▸ **Work instruction**:
Check every line below, and copy those that include "return".

▸ **Exercise data**:
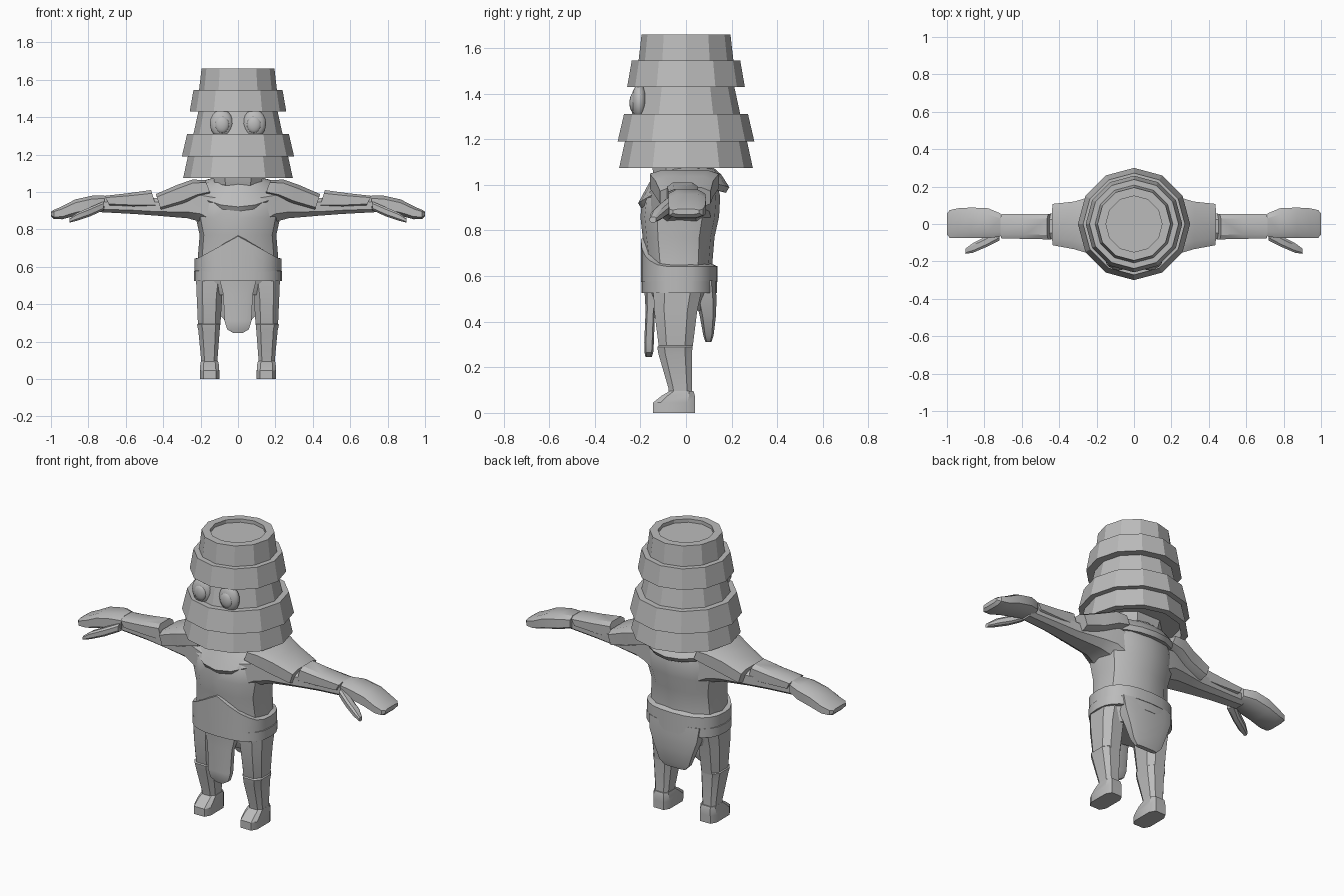
import bpy, bmesh, math

grey = bpy.data.materials.new("plain grey")
grey.diffuse_color = (0.5, 0.5, 0.5, 1)


def loft(name, rings, smooth=30, close=False):
    """Skin a list of equal-length point rings; capped unless the loop is closed."""
    bm = bmesh.new()
    vr = [[bm.verts.new(p) for p in r] for r in rings]
    pairs = list(zip(vr, vr[1:])) + ([(vr[-1], vr[0])] if close else [])
    n = len(vr[0])
    for a, b in pairs:
        for i in range(n):
            j = (i + 1) % n
            bm.faces.new((a[i], a[j], b[j], b[i]))
    if not close:
        bm.faces.new(vr[0])
        bm.faces.new(vr[-1])
    bmesh.ops.recalc_face_normals(bm, faces=bm.faces)
    me = bpy.data.meshes.new(name)
    bm.to_mesh(me)
    bm.free()
    ob = bpy.data.objects.new(name, me)
    bpy.context.collection.objects.link(ob)
    me.materials.append(grey)
    if smooth:
        bpy.ops.object.select_all(action='DESELECT')
        ob.select_set(True)
        bpy.context.view_layer.objects.active = ob
        bpy.ops.object.shade_smooth_by_angle(angle=math.radians(smooth))
    return ob


def unit(n, p=1.0, off=0.0):
    """Points round a rounded square (p < 1 is boxier)."""
    out = []
    for i in range(n):
        a = 2 * math.pi * (i + off) / n
        c, s = math.cos(a), math.sin(a)
        out.append((math.copysign(abs(c) ** p, c), math.copysign(abs(s) ** p, s)))
    return out


def stack(name, rows, n=8, p=0.7, off=0.5, smooth=30):
    """Loft up z. Rows: z, x0, x1, y0, y1."""
    return loft(name, [[((x0 + x1) / 2 + u * (x1 - x0) / 2, (y0 + y1) / 2 + v * (y1 - y0) / 2, z)
                        for u, v in unit(n, p, off)] for z, x0, x1, y0, y1 in rows], smooth)


def limb(name, rows, side, n=8, p=0.7, lean=0.0, smooth=30):
    """Loft along x. Rows: x, y0, y1, z0, z1. Lean tilts the end cuts."""
    return loft(name, [[(side * (x + lean * v), (y0 + y1) / 2 + u * (y1 - y0) / 2,
                         (z0 + z1) / 2 + v * (z1 - z0) / 2)
                        for u, v in unit(n, p, 0.5)] for x, y0, y1, z0, z1 in rows], smooth)


# Barrel: stepped staves and hoops with a recessed lid
prof = [(0.15, 1.64), (0.15, 1.66), (0.195, 1.66), (0.208, 1.545), (0.238, 1.545), (0.258, 1.43),
        (0.212, 1.43), (0.238, 1.31), (0.272, 1.31), (0.30, 1.19), (0.268, 1.19),
        (0.293, 1.075), (0.255, 1.075), (0.25, 1.12)]
loft("barrel", [[(r * u, r * v, z) for u, v in unit(12)] for r, z in prof], smooth=0)


def ball(name, loc, scale):
    bpy.ops.mesh.primitive_uv_sphere_add(segments=16, ring_count=10, location=loc)
    ob = bpy.context.object
    ob.name = name
    ob.scale = scale
    ob.data.materials.append(grey)
    bpy.ops.object.shade_smooth()
    return ob


# Neck and chin under the barrel
stack("neck", [(1.0, -.09, .09, -.12, .09), (1.04, -.13, .13, -.15, .11), (1.12, -.15, .15, -.16, .13)])

# Torso
stack("torso", [(.45, -.17, .17, -.13, .09), (.53, -.215, .215, -.165, .12), (.65, -.215, .215, -.175, .115),
                (.77, -.205, .205, -.19, .125), (.86, -.225, .225, -.20, .145), (.95, -.225, .225, -.19, .15),
                (1.03, -.19, .19, -.13, .13), (1.07, -.12, .12, -.09, .10)], n=12, p=.8, off=0)


def wrap(name, inner, outer, top, bottom, p=.8, cy=-.03, n=24):
    """Band round the body; top and bottom are functions giving z from x, y."""
    rings = []
    for u, v in unit(n, p):
        o = [(r[0] * u, cy + r[1] * v) for r in (inner, outer)]
        zt, zb = top(*o[1]), bottom(*o[1])
        rings.append([(*o[0], zt), (*o[1], zt - .012), (*o[1], zb), (*o[0], zb)])
    return loft(name, rings, 30, close=True)


# Tabard with a peaked front edge, and belt below
wrap("tabard", (.19, .14), (.232, .168),
     lambda x, y: .655 + (.12 * max(0, 1 - abs(x) / .22) if y < -.03 else 0), lambda x, y: .575)
wrap("belt", (.19, .13), (.236, .165), lambda x, y: .59, lambda x, y: .525)

# Collar mantle hanging lower at the front
seg = unit(16)
loft("collar", [[(rx * u, cy + ry * v, z + k * v + (d * abs(u) ** 2)) for u, v in seg]
                for rx, ry, cy, z, k, d in [(.13, .12, -.01, 1.075, .01, 0), (.20, .165, -.01, 1.015, .03, .04),
                                            (.235, .20, -.01, .955, .035, .05), (.22, .185, -.01, .93, .035, .05),
                                            (.15, .13, -.01, .95, .03, .03)]])

# Front and back cloth flaps
stack("front_flap", [(.245, -.025, .025, -.178, -.15), (.265, -.06, .06, -.183, -.143), (.31, -.075, .075, -.184, -.14),
                     (.45, -.082, .082, -.178, -.135), (.56, -.11, .11, -.185, -.11)], p=.5)
stack("back_flap", [(.31, -.07, .07, .085, .112), (.34, -.10, .10, .075, .122), (.42, -.13, .13, .06, .132),
                    (.50, -.16, .16, .04, .136), (.58, -.17, .17, .03, .13)], p=.5)

for s, tag in ((-1, "right"), (1, "left")):
    def leg(name, rows, **kw):
        ob = stack(name, [(z, min(s * a, s * b), max(s * a, s * b), c, d) for z, a, b, c, d in rows], **kw)
        return ob

    # Thigh, shin guard and foot
    leg(tag + "_thigh", [(.26, .095, .212, -.115, .028), (.30, .09, .218, -.125, .035),
                         (.45, .08, .225, -.145, .055), (.56, .06, .23, -.15, .08)])
    leg(tag + "_shin", [(.06, .107, .198, -.075, .03), (.11, .107, .20, -.08, .028),
                        (.26, .095, .215, -.125, .03), (.29, .092, .222, -.13, .032), (.30, .10, .21, -.115, .025)], p=.6)
    leg(tag + "_foot", [(0, .098, .206, -.148, .043), (.045, .098, .206, -.148, .043),
                        (.075, .10, .204, -.11, .042), (.095, .105, .20, -.075, .035)], p=.5)

    # Arm, flaring into the torso
    limb(tag + "_arm", [(.12, -.17, .12, .78, 1.03), (.20, -.15, .11, .835, 1.03), (.27, -.115, .09, .855, 1.01),
                        (.43, -.085, .06, .87, .97), (.56, -.07, .05, .88, .97), (.74, -.06, .04, .89, .965)], s)
    # Shoulder plate in two overlapping slabs
    limb(tag + "_shoulder", [(.16, -.165, .15, .985, 1.065), (.23, -.165, .15, .965, 1.068),
                             (.31, -.14, .125, .93, 1.04), (.425, -.118, .112, .90, .99)], s, p=.5, lean=.015)
    # Forearm guard
    limb(tag + "_bracer", [(.45, -.085, .055, .91, 1.012), (.57, -.082, .055, .915, .995),
                           (.70, -.08, .055, .925, .98)], s, p=.5, lean=.015)
    # Hand, finger tips and thumb
    limb(tag + "_hand", [(.715, -.07, .06, .905, .982), (.78, -.08, .088, .89, .982), (.87, -.08, .092, .87, .962),
                         (.94, -.08, .088, .852, .925), (.985, -.078, .078, .855, .905), (1.0, -.06, .06, .87, .895)], s, p=.6)
    limb(tag + "_thumb", [(.72, -.09, -.02, .90, .95), (.79, -.125, -.065, .868, .92),
                          (.86, -.155, -.10, .845, .89), (.90, -.16, -.13, .835, .86)], s, p=.7)

    # Eye with raised rim and pupil
    ball(tag + "_eye", (s * .088, -.205, 1.365), (.062, .035, .076))
    ball(tag + "_pupil", (s * .085, -.228, 1.36), (.038, .02, .045))
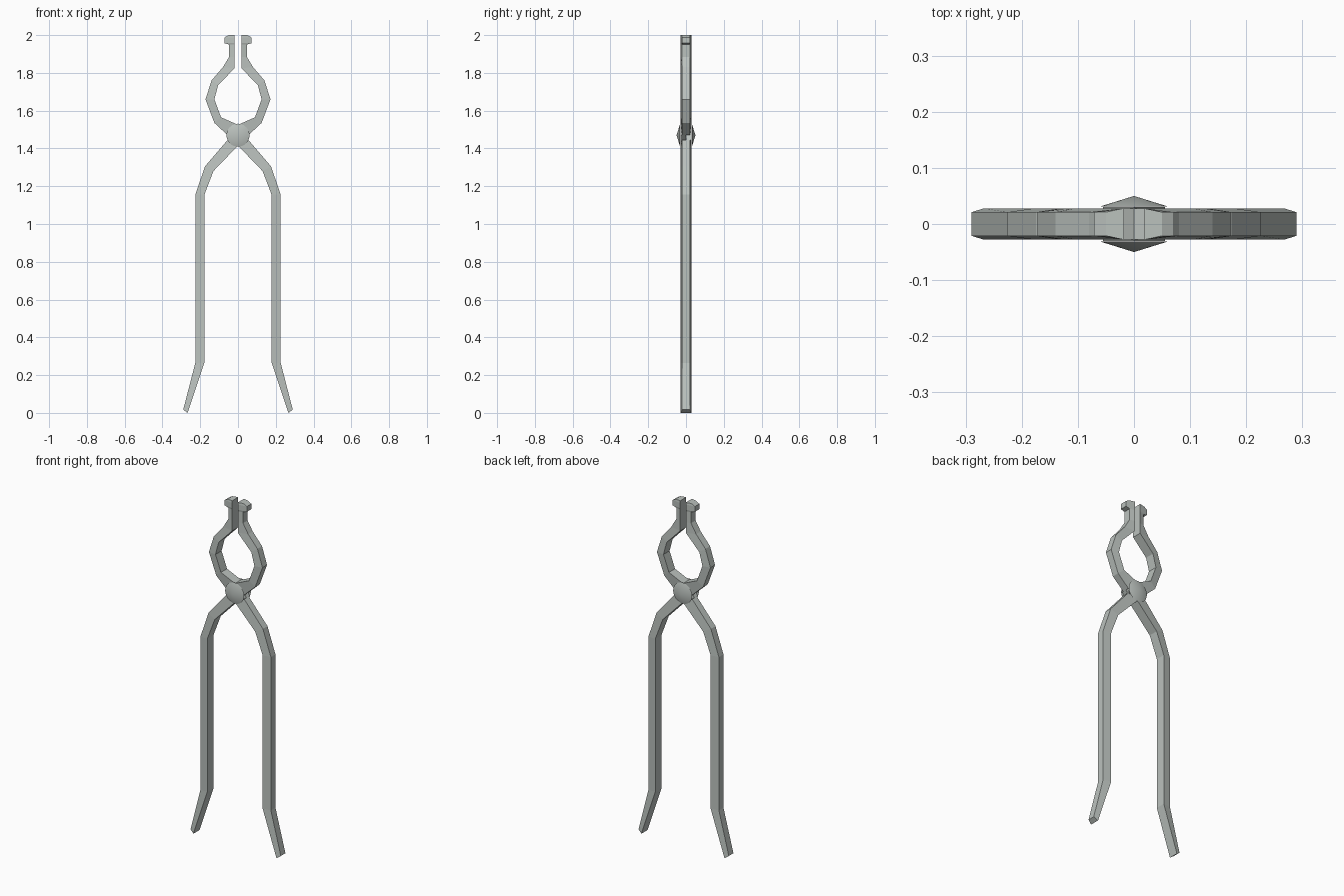
import bpy
import bmesh
import math
from mathutils import Matrix

default_cube = bpy.data.objects.get("Cube")
if default_cube:
    bpy.data.objects.remove(default_cube, do_unlink=True)

# One plain metal colour for everything
STEEL = (0.50, 0.54, 0.515, 1.0)
steel = bpy.data.materials.new("grey steel")
steel.use_nodes = True
steel.diffuse_color = STEEL
steel.node_tree.nodes["Principled BSDF"].inputs["Base Color"].default_value = STEEL

NARROW, WIDE = 0.021, 0.028   # half depth of the outer and the inner edge
LAP = 0.03                    # half depth at the crossing
PIVOT_Z = 1.47


def finish(name, bm):
    bmesh.ops.recalc_face_normals(bm, faces=bm.faces)
    mesh = bpy.data.meshes.new(name)
    bm.to_mesh(mesh)
    bm.free()
    mesh.materials.append(steel)
    obj = bpy.data.objects.new(name, mesh)
    bpy.context.collection.objects.link(obj)
    return obj


def loft_bar(name, stations, outer_depth, inner_depth, turned):
    """Bar through (outer x, outer z, inner x, inner z) stations.
    Each depth is a (front y, back y) pair."""
    bm = bmesh.new()
    rings = []
    for ox, oz, ix, iz in stations:
        section = [(ox, y, oz) for y in outer_depth]
        section += [(ix, y, iz) for y in reversed(inner_depth)]
        rings.append([bm.verts.new(p) for p in section])
    for low, high in zip(rings, rings[1:]):
        for i in range(len(low)):
            j = (i + 1) % len(low)
            bm.faces.new((low[i], low[j], high[j], high[i]))
    bm.faces.new(rings[0])
    bm.faces.new(rings[-1])
    if turned:
        bm.transform(Matrix.Rotation(math.pi, 4, "Z"))
    return finish(name, bm)


# Handle on the +x side, from the splayed foot up to the crossing
handle = [
    (0.29, 0.017, 0.267, 0.0),
    (0.226, 0.265, 0.178, 0.265),
    (0.226, 1.155, 0.178, 1.155),
    (0.175, 1.305, 0.13, 1.28),
    (0.055, 1.445, 0.0, 1.415),
]
# Thinned crossing that laps over the other arm
crossing = [
    (0.055, 1.445, 0.0, 1.415),
    (0.0, 1.525, -0.055, PIVOT_Z),
]
# Bowed jaw on the -x side, ending in a lipped tip
jaw = [
    (-0.055, PIVOT_Z, 0.0, 1.525),
    (-0.125, 1.535, -0.09, 1.565),
    (-0.172, 1.66, -0.125, 1.66),
    (-0.14, 1.76, -0.105, 1.735),
    (-0.08, 1.83, -0.018, 1.825),
    (-0.047, 1.885, -0.018, 1.885),
    (-0.047, 1.95, -0.018, 1.95),
    (-0.071, 1.957, -0.018, 1.957),
    (-0.071, 1.988, -0.018, 1.988),
    (-0.05, 2.0, -0.018, 2.0),
]

# The second arm is the first turned half way round the upright axis
for side, turned in (("left", False), ("right", True)):
    other = "left" if turned else "right"
    outer, inner = (-NARROW, NARROW), (-WIDE, WIDE)
    loft_bar(side + "_handle", handle, outer, inner, turned)
    loft_bar(side + "_crossing", crossing, (0, LAP), (0, LAP), turned)
    loft_bar(other + "_jaw", jaw, outer, inner, turned)

# Shallow conical rivet heads, front and back
for name, sign in (("front_rivet_head", -1), ("back_rivet_head", 1)):
    bm = bmesh.new()
    bmesh.ops.create_cone(bm, cap_ends=True, segments=24, radius1=0.061,
                          radius2=0, depth=0.019)
    bm.transform(Matrix.Translation((0, sign * 0.0405, PIVOT_Z))
                 @ Matrix.Rotation(-sign * math.pi / 2, 4, "X"))
    rivet = finish(name, bm)
    bpy.ops.object.select_all(action="DESELECT")
    rivet.select_set(True)
    bpy.context.view_layer.objects.active = rivet
    bpy.ops.object.shade_smooth_by_angle(angle=math.radians(30))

▸ **Written solution**:
    return ob
    return out
    return loft(name, [[((x0 + x1) / 2 + u * (x1 - x0) / 2, (y0 + y1) / 2 + v * (y1 - y0) / 2, z)
    return loft(name, [[(side * (x + lean * v), (y0 + y1) / 2 + u * (y1 - y0) / 2,
    return ob
    return loft(name, rings, 30, close=True)
        return ob
    return obj
    return finish(name, bm)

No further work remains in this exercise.